What is required -
To answer, print the line containing "obj = bpy.data.objects.new(name, mesh)" and each line after it in the listing below, exactly as they stand.
** Opening Data for this task block **
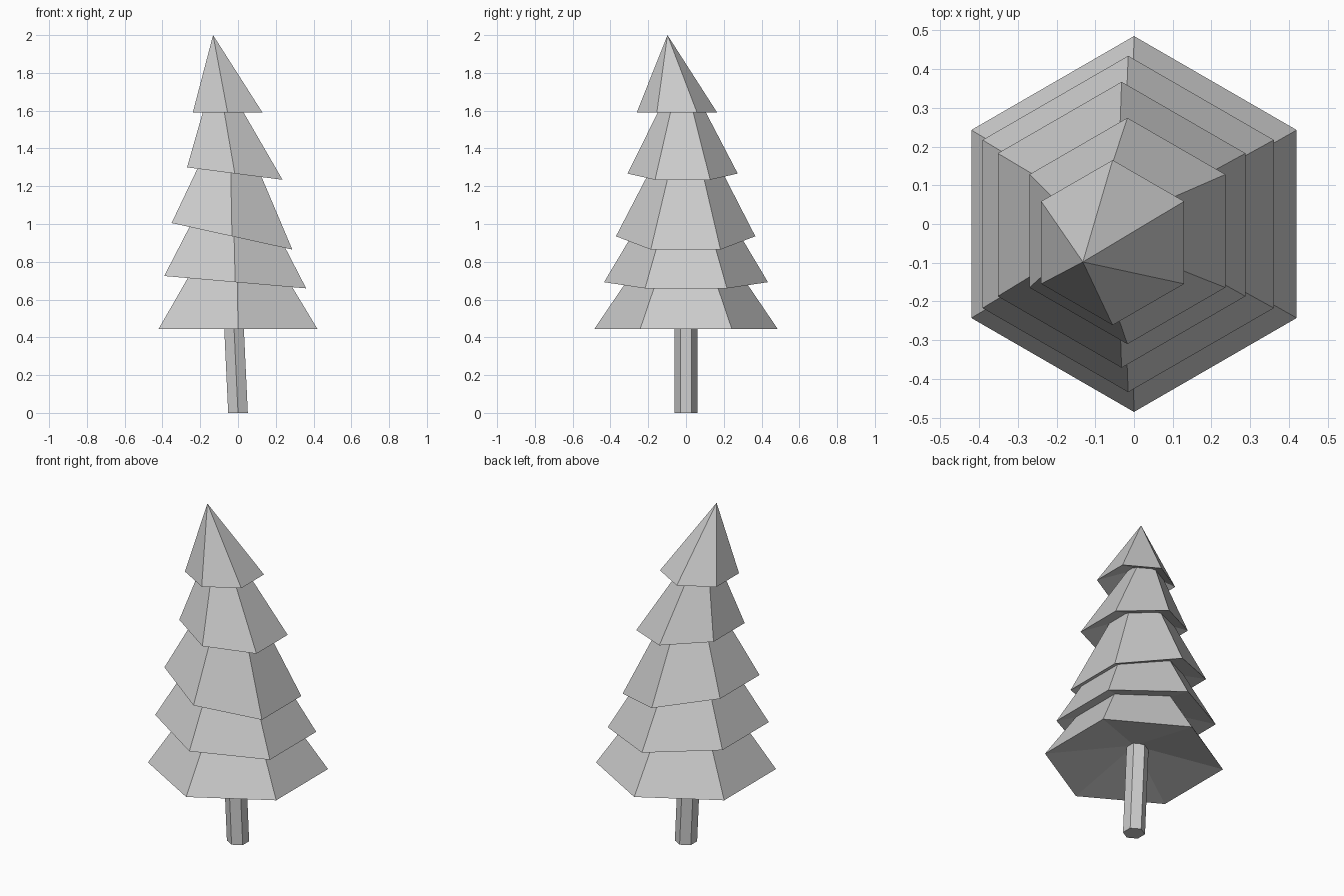
import bpy, bmesh
from math import sin, cos, pi

if "Cube" in bpy.data.objects:
    bpy.data.objects.remove(bpy.data.objects["Cube"])


def hexagon(bm, center, radius, slope=0.0):
    """Six rim vertices with corners on +-y, sheared so the rim dips along x."""
    cx, cy, cz = center
    ring = []
    for i in range(6):
        a = pi / 6 + i * pi / 3
        dx, dy = radius * cos(a), radius * sin(a)
        ring.append(bm.verts.new((cx + dx, cy + dy, cz + slope * dx)))
    return ring


def finish(bm, name):
    bmesh.ops.recalc_face_normals(bm, faces=bm.faces)
    mesh = bpy.data.meshes.new(name)
    bm.to_mesh(mesh)
    bm.free()
    obj = bpy.data.objects.new(name, mesh)
    bpy.context.collection.objects.link(obj)
    return obj


def foliage_tier(name, center, radius, slope, tip, hollow=0.1):
    """Leaning six-sided cone with a shallow hollow underside."""
    bm = bmesh.new()
    rim = hexagon(bm, center, radius, slope)
    apex = bm.verts.new(tip)
    f = hollow / (tip[2] - center[2])
    inner = bm.verts.new([c + (t - c) * f for c, t in zip(center, tip)])
    for a, b in zip(rim, rim[1:] + rim[:1]):
        bm.faces.new((a, b, apex))
        bm.faces.new((b, a, inner))
    return finish(bm, name)


# leaning trunk running up to the top tier
bm = bmesh.new()
low = hexagon(bm, (0.0, 0.0, 0.0), 0.06)
high = hexagon(bm, (-0.077, 0.0, 1.64), 0.06)
bm.faces.new(low[::-1])
bm.faces.new(high)
for i in range(6):
    j = (i + 1) % 6
    bm.faces.new((low[i], low[j], high[j], high[i]))
finish(bm, "trunk")

# foliage tiers: rim centre, radius, rim slope along x, tip
tiers = [
    ((0.0, 0.0, 0.445), 0.485, 0.0, (-0.01, 0.0, 1.16)),
    ((-0.015, 0.0, 0.692), 0.434, -0.087, (-0.032, 0.0, 1.42)),
    ((-0.032, -0.002, 0.935), 0.369, -0.22, (-0.045, 0.0, 1.65)),
    ((-0.017, -0.018, 1.267), 0.292, -0.13, (-0.115, -0.025, 1.84)),
    ((-0.055, -0.048, 1.59), 0.213, 0.0, (-0.132, -0.098, 2.0)),
]
for n, (center, radius, slope, tip) in enumerate(tiers, 1):
    foliage_tier(f"foliage_tier_{n}", center, radius, slope, tip)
** Closing Data for this task block **
Answer section -
    obj = bpy.data.objects.new(name, mesh)
    bpy.context.collection.objects.link(obj)
    return obj


def foliage_tier(name, center, radius, slope, tip, hollow=0.1):
    """Leaning six-sided cone with a shallow hollow underside."""
    bm = bmesh.new()
    rim = hexagon(bm, center, radius, slope)
    apex = bm.verts.new(tip)
    f = hollow / (tip[2] - center[2])
    inner = bm.verts.new([c + (t - c) * f for c, t in zip(center, tip)])
    for a, b in zip(rim, rim[1:] + rim[:1]):
        bm.faces.new((a, b, apex))
        bm.faces.new((b, a, inner))
    return finish(bm, name)


# leaning trunk running up to the top tier
bm = bmesh.new()
low = hexagon(bm, (0.0, 0.0, 0.0), 0.06)
high = hexagon(bm, (-0.077, 0.0, 1.64), 0.06)
bm.faces.new(low[::-1])
bm.faces.new(high)
for i in range(6):
    j = (i + 1) % 6
    bm.faces.new((low[i], low[j], high[j], high[i]))
finish(bm, "trunk")

# foliage tiers: rim centre, radius, rim slope along x, tip
tiers = [
    ((0.0, 0.0, 0.445), 0.485, 0.0, (-0.01, 0.0, 1.16)),
    ((-0.015, 0.0, 0.692), 0.434, -0.087, (-0.032, 0.0, 1.42)),
    ((-0.032, -0.002, 0.935), 0.369, -0.22, (-0.045, 0.0, 1.65)),
    ((-0.017, -0.018, 1.267), 0.292, -0.13, (-0.115, -0.025, 1.84)),
    ((-0.055, -0.048, 1.59), 0.213, 0.0, (-0.132, -0.098, 2.0)),
]
for n, (center, radius, slope, tip) in enumerate(tiers, 1):
    foliage_tier(f"foliage_tier_{n}", center, radius, slope, tip)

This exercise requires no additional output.